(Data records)

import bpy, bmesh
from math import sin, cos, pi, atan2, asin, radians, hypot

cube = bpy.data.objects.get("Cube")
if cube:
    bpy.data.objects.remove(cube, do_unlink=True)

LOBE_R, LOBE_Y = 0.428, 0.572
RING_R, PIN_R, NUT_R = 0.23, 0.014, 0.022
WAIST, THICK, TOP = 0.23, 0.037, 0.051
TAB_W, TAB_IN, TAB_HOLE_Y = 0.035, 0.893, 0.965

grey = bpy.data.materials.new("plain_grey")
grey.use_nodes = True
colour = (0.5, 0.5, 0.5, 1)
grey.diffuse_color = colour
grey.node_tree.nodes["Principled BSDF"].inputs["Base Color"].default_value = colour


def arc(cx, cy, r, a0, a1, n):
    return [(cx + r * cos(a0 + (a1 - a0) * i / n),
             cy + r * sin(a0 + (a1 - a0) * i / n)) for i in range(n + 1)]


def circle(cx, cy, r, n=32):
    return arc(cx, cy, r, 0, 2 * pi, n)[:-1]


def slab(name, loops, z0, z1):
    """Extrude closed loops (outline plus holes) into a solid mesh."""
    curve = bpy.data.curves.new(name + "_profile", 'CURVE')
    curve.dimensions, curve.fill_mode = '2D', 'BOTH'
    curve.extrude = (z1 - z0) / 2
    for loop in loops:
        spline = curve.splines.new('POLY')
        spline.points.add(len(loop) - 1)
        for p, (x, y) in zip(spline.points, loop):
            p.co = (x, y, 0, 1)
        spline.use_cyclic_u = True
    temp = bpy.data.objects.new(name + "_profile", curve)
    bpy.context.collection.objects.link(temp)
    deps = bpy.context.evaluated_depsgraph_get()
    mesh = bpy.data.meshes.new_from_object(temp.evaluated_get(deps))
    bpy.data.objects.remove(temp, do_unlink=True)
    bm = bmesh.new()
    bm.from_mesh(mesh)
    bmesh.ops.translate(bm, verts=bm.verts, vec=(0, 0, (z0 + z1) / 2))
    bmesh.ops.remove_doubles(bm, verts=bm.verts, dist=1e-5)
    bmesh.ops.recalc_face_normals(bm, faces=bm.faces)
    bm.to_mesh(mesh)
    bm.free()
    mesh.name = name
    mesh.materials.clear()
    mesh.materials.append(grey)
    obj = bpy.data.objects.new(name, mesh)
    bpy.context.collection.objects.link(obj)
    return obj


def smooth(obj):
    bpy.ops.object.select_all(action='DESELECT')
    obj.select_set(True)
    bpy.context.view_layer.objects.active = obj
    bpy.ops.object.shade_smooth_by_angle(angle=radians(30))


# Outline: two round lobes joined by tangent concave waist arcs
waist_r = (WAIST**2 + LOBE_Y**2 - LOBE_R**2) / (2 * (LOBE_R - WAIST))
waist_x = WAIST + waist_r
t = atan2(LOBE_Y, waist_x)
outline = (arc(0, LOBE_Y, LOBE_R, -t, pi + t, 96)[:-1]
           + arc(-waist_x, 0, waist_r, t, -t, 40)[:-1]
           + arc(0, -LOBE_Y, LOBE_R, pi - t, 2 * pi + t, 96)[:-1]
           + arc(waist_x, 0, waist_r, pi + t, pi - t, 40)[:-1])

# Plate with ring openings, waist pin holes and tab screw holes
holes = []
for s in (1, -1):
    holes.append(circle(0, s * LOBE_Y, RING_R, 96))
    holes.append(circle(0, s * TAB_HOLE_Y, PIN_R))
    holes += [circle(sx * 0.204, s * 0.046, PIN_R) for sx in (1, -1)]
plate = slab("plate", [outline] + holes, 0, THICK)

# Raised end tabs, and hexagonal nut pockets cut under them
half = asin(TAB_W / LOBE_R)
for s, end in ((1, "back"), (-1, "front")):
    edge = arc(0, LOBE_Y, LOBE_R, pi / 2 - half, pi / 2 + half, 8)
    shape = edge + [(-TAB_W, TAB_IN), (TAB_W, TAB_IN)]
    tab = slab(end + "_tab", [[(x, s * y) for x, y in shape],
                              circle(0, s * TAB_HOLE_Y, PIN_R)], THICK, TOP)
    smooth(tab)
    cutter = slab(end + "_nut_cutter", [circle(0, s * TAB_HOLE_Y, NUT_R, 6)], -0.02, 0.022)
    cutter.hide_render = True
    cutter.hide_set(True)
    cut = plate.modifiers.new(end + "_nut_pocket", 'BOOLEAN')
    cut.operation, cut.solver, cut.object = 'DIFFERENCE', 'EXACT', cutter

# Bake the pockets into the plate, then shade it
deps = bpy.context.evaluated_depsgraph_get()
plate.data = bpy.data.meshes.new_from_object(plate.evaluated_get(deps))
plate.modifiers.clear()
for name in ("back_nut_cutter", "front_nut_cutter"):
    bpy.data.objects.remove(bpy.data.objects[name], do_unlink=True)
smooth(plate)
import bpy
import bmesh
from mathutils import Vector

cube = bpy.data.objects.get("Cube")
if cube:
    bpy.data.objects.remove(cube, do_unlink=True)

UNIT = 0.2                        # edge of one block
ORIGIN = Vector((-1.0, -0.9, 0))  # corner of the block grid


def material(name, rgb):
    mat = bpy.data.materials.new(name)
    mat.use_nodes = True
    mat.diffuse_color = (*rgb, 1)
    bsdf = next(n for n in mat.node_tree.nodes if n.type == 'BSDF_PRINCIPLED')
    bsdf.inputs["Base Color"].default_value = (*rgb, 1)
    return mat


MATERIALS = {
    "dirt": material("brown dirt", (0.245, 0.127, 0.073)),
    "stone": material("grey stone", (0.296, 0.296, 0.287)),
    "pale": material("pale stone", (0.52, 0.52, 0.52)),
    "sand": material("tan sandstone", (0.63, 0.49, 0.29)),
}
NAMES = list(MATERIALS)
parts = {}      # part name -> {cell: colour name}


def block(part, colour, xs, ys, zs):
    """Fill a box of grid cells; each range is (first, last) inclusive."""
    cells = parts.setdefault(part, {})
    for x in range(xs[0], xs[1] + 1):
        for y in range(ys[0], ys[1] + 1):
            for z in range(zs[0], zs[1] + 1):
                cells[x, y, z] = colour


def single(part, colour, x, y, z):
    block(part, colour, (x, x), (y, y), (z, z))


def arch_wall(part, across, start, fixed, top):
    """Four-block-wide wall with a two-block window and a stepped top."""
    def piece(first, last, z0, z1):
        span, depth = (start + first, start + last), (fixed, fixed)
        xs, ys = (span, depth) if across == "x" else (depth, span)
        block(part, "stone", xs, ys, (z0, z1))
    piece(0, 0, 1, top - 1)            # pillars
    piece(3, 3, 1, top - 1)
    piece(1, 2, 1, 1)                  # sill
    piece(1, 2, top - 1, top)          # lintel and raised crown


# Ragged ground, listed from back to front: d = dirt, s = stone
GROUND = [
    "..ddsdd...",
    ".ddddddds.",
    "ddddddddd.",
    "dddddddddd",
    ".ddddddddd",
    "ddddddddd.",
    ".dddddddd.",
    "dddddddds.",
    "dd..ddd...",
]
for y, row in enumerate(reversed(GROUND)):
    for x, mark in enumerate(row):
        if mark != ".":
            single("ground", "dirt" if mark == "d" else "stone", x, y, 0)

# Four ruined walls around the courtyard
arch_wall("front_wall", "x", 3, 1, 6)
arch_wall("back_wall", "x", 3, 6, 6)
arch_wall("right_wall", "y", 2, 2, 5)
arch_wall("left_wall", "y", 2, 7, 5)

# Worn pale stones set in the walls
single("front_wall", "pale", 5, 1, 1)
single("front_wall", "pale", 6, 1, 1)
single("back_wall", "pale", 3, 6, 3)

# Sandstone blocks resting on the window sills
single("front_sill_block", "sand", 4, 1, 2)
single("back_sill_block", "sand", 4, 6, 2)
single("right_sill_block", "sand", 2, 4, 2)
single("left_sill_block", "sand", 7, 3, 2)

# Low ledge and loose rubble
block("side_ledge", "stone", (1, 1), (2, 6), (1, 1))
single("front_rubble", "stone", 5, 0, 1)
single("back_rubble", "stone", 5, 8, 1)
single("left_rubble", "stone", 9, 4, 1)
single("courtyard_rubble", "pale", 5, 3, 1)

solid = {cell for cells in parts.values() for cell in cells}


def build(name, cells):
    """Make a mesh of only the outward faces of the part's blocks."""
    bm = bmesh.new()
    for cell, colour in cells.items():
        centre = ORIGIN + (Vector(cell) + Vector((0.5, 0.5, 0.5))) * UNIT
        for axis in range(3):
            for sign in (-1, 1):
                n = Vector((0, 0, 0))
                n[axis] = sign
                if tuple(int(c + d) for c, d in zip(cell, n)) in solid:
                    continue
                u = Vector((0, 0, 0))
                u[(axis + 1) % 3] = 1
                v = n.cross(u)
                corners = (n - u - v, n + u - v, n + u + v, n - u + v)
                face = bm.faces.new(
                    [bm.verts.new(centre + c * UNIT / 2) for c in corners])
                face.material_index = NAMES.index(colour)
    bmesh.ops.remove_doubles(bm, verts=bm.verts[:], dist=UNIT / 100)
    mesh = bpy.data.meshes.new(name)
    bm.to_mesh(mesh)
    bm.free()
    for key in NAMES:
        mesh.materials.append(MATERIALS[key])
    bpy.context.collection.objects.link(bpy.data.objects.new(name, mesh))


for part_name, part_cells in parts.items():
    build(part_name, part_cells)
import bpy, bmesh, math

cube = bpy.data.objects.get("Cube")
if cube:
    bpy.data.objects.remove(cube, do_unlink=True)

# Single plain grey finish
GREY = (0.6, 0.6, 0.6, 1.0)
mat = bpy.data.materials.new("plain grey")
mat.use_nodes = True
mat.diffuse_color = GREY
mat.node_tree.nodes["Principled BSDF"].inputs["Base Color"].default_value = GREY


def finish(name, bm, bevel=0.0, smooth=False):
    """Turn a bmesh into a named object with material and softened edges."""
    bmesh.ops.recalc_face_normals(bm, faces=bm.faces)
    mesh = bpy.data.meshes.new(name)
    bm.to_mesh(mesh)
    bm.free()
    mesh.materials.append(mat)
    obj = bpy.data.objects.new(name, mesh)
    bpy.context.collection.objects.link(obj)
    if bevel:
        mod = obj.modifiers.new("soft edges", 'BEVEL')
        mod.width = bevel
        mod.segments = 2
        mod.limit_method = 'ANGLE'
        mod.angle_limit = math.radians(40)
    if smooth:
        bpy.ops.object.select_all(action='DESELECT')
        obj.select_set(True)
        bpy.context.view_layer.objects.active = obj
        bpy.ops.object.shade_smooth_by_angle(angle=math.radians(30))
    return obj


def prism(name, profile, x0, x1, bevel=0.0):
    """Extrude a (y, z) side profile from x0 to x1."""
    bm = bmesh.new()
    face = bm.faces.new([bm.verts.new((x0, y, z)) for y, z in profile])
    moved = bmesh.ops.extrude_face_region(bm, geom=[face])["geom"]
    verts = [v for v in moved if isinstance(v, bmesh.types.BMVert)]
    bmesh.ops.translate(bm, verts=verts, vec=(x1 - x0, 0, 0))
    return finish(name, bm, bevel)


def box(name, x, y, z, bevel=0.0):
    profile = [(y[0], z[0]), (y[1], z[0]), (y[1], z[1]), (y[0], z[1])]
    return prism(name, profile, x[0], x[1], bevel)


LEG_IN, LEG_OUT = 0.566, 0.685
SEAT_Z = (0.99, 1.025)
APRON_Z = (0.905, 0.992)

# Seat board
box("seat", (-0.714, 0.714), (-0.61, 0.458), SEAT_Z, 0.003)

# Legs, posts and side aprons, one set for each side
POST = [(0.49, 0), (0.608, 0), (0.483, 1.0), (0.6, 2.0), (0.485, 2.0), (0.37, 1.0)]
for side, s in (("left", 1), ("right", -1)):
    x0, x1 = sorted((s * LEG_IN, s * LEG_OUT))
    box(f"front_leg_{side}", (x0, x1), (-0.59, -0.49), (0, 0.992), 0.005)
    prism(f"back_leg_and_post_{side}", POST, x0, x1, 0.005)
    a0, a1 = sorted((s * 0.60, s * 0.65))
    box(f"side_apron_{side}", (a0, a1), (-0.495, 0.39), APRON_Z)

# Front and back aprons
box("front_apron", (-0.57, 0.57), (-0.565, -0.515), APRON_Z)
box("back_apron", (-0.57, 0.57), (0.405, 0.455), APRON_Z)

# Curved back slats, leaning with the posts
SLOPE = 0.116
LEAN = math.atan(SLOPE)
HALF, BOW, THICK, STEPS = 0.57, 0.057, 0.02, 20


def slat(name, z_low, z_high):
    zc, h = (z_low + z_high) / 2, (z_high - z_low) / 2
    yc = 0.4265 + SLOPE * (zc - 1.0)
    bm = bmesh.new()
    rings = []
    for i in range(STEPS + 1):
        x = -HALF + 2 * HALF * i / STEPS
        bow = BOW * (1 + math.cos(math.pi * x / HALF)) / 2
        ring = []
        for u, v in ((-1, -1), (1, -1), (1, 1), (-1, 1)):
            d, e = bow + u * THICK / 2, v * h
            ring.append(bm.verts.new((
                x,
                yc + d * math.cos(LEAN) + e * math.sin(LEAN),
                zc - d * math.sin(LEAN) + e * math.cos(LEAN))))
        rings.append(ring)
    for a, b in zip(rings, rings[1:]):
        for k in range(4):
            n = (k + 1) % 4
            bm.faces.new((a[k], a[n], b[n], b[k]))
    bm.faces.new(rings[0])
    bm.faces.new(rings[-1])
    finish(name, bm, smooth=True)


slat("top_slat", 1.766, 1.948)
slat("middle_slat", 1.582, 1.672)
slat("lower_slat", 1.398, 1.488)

● **Your objective**:
Give the count of lines in the data that contain the word "mark", and write nothing besides it.

● **The completed task**:
3